Dataset entries

---------------

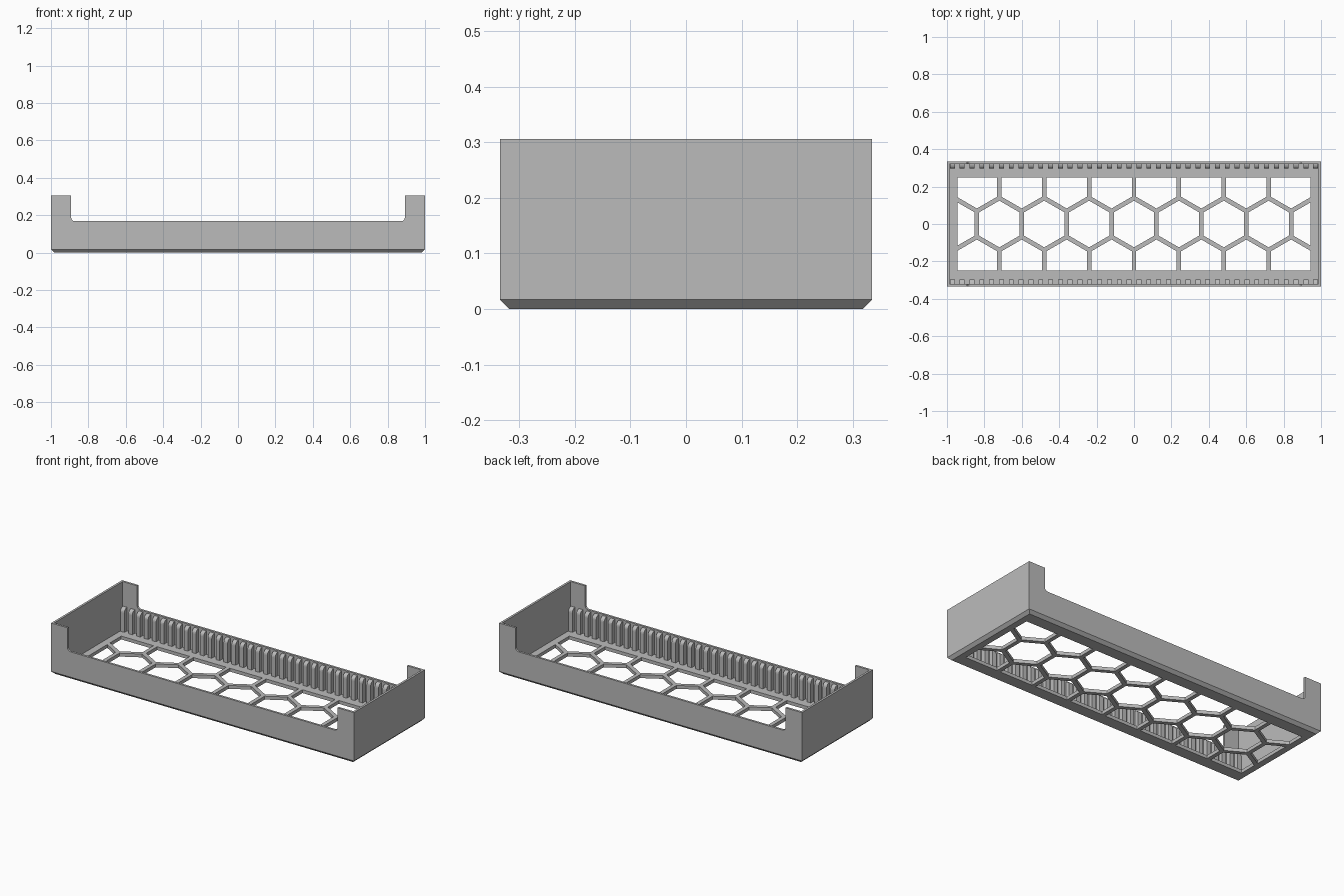
import bpy, bmesh, math
from mathutils import Vector

if "Cube" in bpy.data.objects:
    bpy.data.objects.remove(bpy.data.objects["Cube"])

HX, HY, TOP = 1.0, 0.335, 0.306          # half length, half width, full height
WALL, FLOOR, CHAMFER = 0.013, 0.02, 0.017
LOW, TAB, FILLET = 0.168, 0.892, 0.02    # low wall height, start of corner tabs
PITCH, RIB = 0.24, 0.024                 # hexagon spacing and rib width
OPEN_X, OPEN_Y = 0.945, 0.248            # extent of the floor opening

grey = bpy.data.materials.new("light grey")
grey.diffuse_color = (0.5, 0.5, 0.5, 1)
grey.use_nodes = True
grey.node_tree.nodes["Principled BSDF"].inputs["Base Color"].default_value = grey.diffuse_color


def make(name, bm):
    bmesh.ops.recalc_face_normals(bm, faces=bm.faces)
    mesh = bpy.data.meshes.new(name)
    bm.to_mesh(mesh)
    bm.free()
    mesh.materials.append(grey)
    ob = bpy.data.objects.new(name, mesh)
    bpy.context.collection.objects.link(ob)
    return ob


def prism(bm, outline, direction):
    """Closed solid from a planar outline of 3D points."""
    face = bm.faces.new([bm.verts.new(p) for p in outline])
    copy = bmesh.ops.extrude_face_region(bm, geom=[face], use_keep_orig=True)
    moved = [v for v in copy["geom"] if isinstance(v, bmesh.types.BMVert)]
    bmesh.ops.translate(bm, verts=moved, vec=direction)


def rect(x, y, z):
    return [(-x, -y, z), (x, -y, z), (x, y, z), (-x, y, z)]


def cut(ob, cutter):
    mod = ob.modifiers.new("cut", "BOOLEAN")
    mod.operation, mod.solver, mod.object = "DIFFERENCE", "EXACT", cutter
    bpy.context.view_layer.objects.active = ob
    bpy.ops.object.modifier_apply(modifier=mod.name)
    bpy.data.objects.remove(cutter)


def clip(poly, axis, sign, limit):
    """Keep the part of a 2D polygon where sign * coordinate <= limit."""
    out = []
    for a, b in zip(poly, poly[1:] + poly[:1]):
        da, db = sign * a[axis] - limit, sign * b[axis] - limit
        if da <= 0:
            out.append(a)
        if da * db < 0:
            out.append(a.lerp(b, da / (da - db)))
    return out


# Tray body with a chamfered underside
bm = bmesh.new()
rings = [[bm.verts.new(p) for p in rect(*r)] for r in (
    (HX - CHAMFER, HY - CHAMFER, 0), (HX, HY, CHAMFER), (HX, HY, TOP))]
bm.faces.new(rings[0])
bm.faces.new(rings[2])
for a, b in zip(rings, rings[1:]):
    for i in range(4):
        j = (i + 1) % 4
        bm.faces.new((a[i], a[j], b[j], b[i]))
tray = make("tray", bm)

# Hollow interior
bm = bmesh.new()
prism(bm, rect(HX - WALL, HY - WALL, FLOOR), (0, 0, 1))
cut(tray, make("cavity_cutter", bm))

# Lowered long walls, leaving corner tabs with filleted feet
bm = bmesh.new()
arc = [(TAB - FILLET + FILLET * math.sin(t), LOW + FILLET - FILLET * math.cos(t))
       for t in (i * math.pi / 12 for i in range(7))]
half = arc + [(TAB, 0.5)]
outline = half + [(-x, z) for x, z in reversed(half)]
prism(bm, [(x, -0.5, z) for x, z in outline], (0, 1, 0))
cut(tray, make("notch_cutter", bm))

# Honeycomb floor openings, clipped to a rectangle
bm = bmesh.new()
radius = (PITCH - RIB) / math.sqrt(3)
for row in (-1, 0, 1):
    cy = row * PITCH * math.sqrt(3) / 2
    for i in range(-4, 5 if row == 0 else 4):
        cx = (i + (0.5 if row else 0)) * PITCH
        poly = [Vector((cx + radius * math.sin(k * math.pi / 3),
                        cy + radius * math.cos(k * math.pi / 3))) for k in range(6)]
        for axis, limit in ((0, OPEN_X), (1, OPEN_Y)):
            for sign in (-1, 1):
                poly = clip(poly, axis, sign, limit)
        prism(bm, [(p.x, p.y, -0.1) for p in poly], (0, 0, 0.2))
cut(tray, make("honeycomb_cutter", bm))

# Rows of upright dividers with rounded inner tops along both long walls
COUNT, STEP, WIDTH = 38, 0.0525, 0.026
BACK, FRONT, PEAK, ROUND = HY - WALL + 0.003, 0.296, 0.16, 0.024
profile = [(BACK, FLOOR - 0.002), (BACK, PEAK)]
profile += [(FRONT + ROUND - ROUND * math.sin(t), PEAK - ROUND + ROUND * math.cos(t))
            for t in (i * math.pi / 10 for i in range(6))]
profile += [(FRONT, FLOOR - 0.002)]
for name, side in (("front_dividers", -1), ("back_dividers", 1)):
    bm = bmesh.new()
    for i in range(COUNT):
        x = (i - (COUNT - 1) / 2) * STEP - WIDTH / 2
        prism(bm, [(x, side * y, z) for y, z in profile], (WIDTH, 0, 0))
    make(name, bm)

---------------

Task description: What is needed is a verbatim copy of every entry, with the pictures omitted.

Solution to this problem:
import bpy, bmesh, math
from mathutils import Vector

if "Cube" in bpy.data.objects:
    bpy.data.objects.remove(bpy.data.objects["Cube"])

HX, HY, TOP = 1.0, 0.335, 0.306          # half length, half width, full height
WALL, FLOOR, CHAMFER = 0.013, 0.02, 0.017
LOW, TAB, FILLET = 0.168, 0.892, 0.02    # low wall height, start of corner tabs
PITCH, RIB = 0.24, 0.024                 # hexagon spacing and rib width
OPEN_X, OPEN_Y = 0.945, 0.248            # extent of the floor opening

grey = bpy.data.materials.new("light grey")
grey.diffuse_color = (0.5, 0.5, 0.5, 1)
grey.use_nodes = True
grey.node_tree.nodes["Principled BSDF"].inputs["Base Color"].default_value = grey.diffuse_color


def make(name, bm):
    bmesh.ops.recalc_face_normals(bm, faces=bm.faces)
    mesh = bpy.data.meshes.new(name)
    bm.to_mesh(mesh)
    bm.free()
    mesh.materials.append(grey)
    ob = bpy.data.objects.new(name, mesh)
    bpy.context.collection.objects.link(ob)
    return ob


def prism(bm, outline, direction):
    """Closed solid from a planar outline of 3D points."""
    face = bm.faces.new([bm.verts.new(p) for p in outline])
    copy = bmesh.ops.extrude_face_region(bm, geom=[face], use_keep_orig=True)
    moved = [v for v in copy["geom"] if isinstance(v, bmesh.types.BMVert)]
    bmesh.ops.translate(bm, verts=moved, vec=direction)


def rect(x, y, z):
    return [(-x, -y, z), (x, -y, z), (x, y, z), (-x, y, z)]


def cut(ob, cutter):
    mod = ob.modifiers.new("cut", "BOOLEAN")
    mod.operation, mod.solver, mod.object = "DIFFERENCE", "EXACT", cutter
    bpy.context.view_layer.objects.active = ob
    bpy.ops.object.modifier_apply(modifier=mod.name)
    bpy.data.objects.remove(cutter)


def clip(poly, axis, sign, limit):
    """Keep the part of a 2D polygon where sign * coordinate <= limit."""
    out = []
    for a, b in zip(poly, poly[1:] + poly[:1]):
        da, db = sign * a[axis] - limit, sign * b[axis] - limit
        if da <= 0:
            out.append(a)
        if da * db < 0:
            out.append(a.lerp(b, da / (da - db)))
    return out


# Tray body with a chamfered underside
bm = bmesh.new()
rings = [[bm.verts.new(p) for p in rect(*r)] for r in (
    (HX - CHAMFER, HY - CHAMFER, 0), (HX, HY, CHAMFER), (HX, HY, TOP))]
bm.faces.new(rings[0])
bm.faces.new(rings[2])
for a, b in zip(rings, rings[1:]):
    for i in range(4):
        j = (i + 1) % 4
        bm.faces.new((a[i], a[j], b[j], b[i]))
tray = make("tray", bm)

# Hollow interior
bm = bmesh.new()
prism(bm, rect(HX - WALL, HY - WALL, FLOOR), (0, 0, 1))
cut(tray, make("cavity_cutter", bm))

# Lowered long walls, leaving corner tabs with filleted feet
bm = bmesh.new()
arc = [(TAB - FILLET + FILLET * math.sin(t), LOW + FILLET - FILLET * math.cos(t))
       for t in (i * math.pi / 12 for i in range(7))]
half = arc + [(TAB, 0.5)]
outline = half + [(-x, z) for x, z in reversed(half)]
prism(bm, [(x, -0.5, z) for x, z in outline], (0, 1, 0))
cut(tray, make("notch_cutter", bm))

# Honeycomb floor openings, clipped to a rectangle
bm = bmesh.new()
radius = (PITCH - RIB) / math.sqrt(3)
for row in (-1, 0, 1):
    cy = row * PITCH * math.sqrt(3) / 2
    for i in range(-4, 5 if row == 0 else 4):
        cx = (i + (0.5 if row else 0)) * PITCH
        poly = [Vector((cx + radius * math.sin(k * math.pi / 3),
                        cy + radius * math.cos(k * math.pi / 3))) for k in range(6)]
        for axis, limit in ((0, OPEN_X), (1, OPEN_Y)):
            for sign in (-1, 1):
                poly = clip(poly, axis, sign, limit)
        prism(bm, [(p.x, p.y, -0.1) for p in poly], (0, 0, 0.2))
cut(tray, make("honeycomb_cutter", bm))

# Rows of upright dividers with rounded inner tops along both long walls
COUNT, STEP, WIDTH = 38, 0.0525, 0.026
BACK, FRONT, PEAK, ROUND = HY - WALL + 0.003, 0.296, 0.16, 0.024
profile = [(BACK, FLOOR - 0.002), (BACK, PEAK)]
profile += [(FRONT + ROUND - ROUND * math.sin(t), PEAK - ROUND + ROUND * math.cos(t))
            for t in (i * math.pi / 10 for i in range(6))]
profile += [(FRONT, FLOOR - 0.002)]
for name, side in (("front_dividers", -1), ("back_dividers", 1)):
    bm = bmesh.new()
    for i in range(COUNT):
        x = (i - (COUNT - 1) / 2) * STEP - WIDTH / 2
        prism(bm, [(x, side * y, z) for y, z in profile], (WIDTH, 0, 0))
    make(name, bm)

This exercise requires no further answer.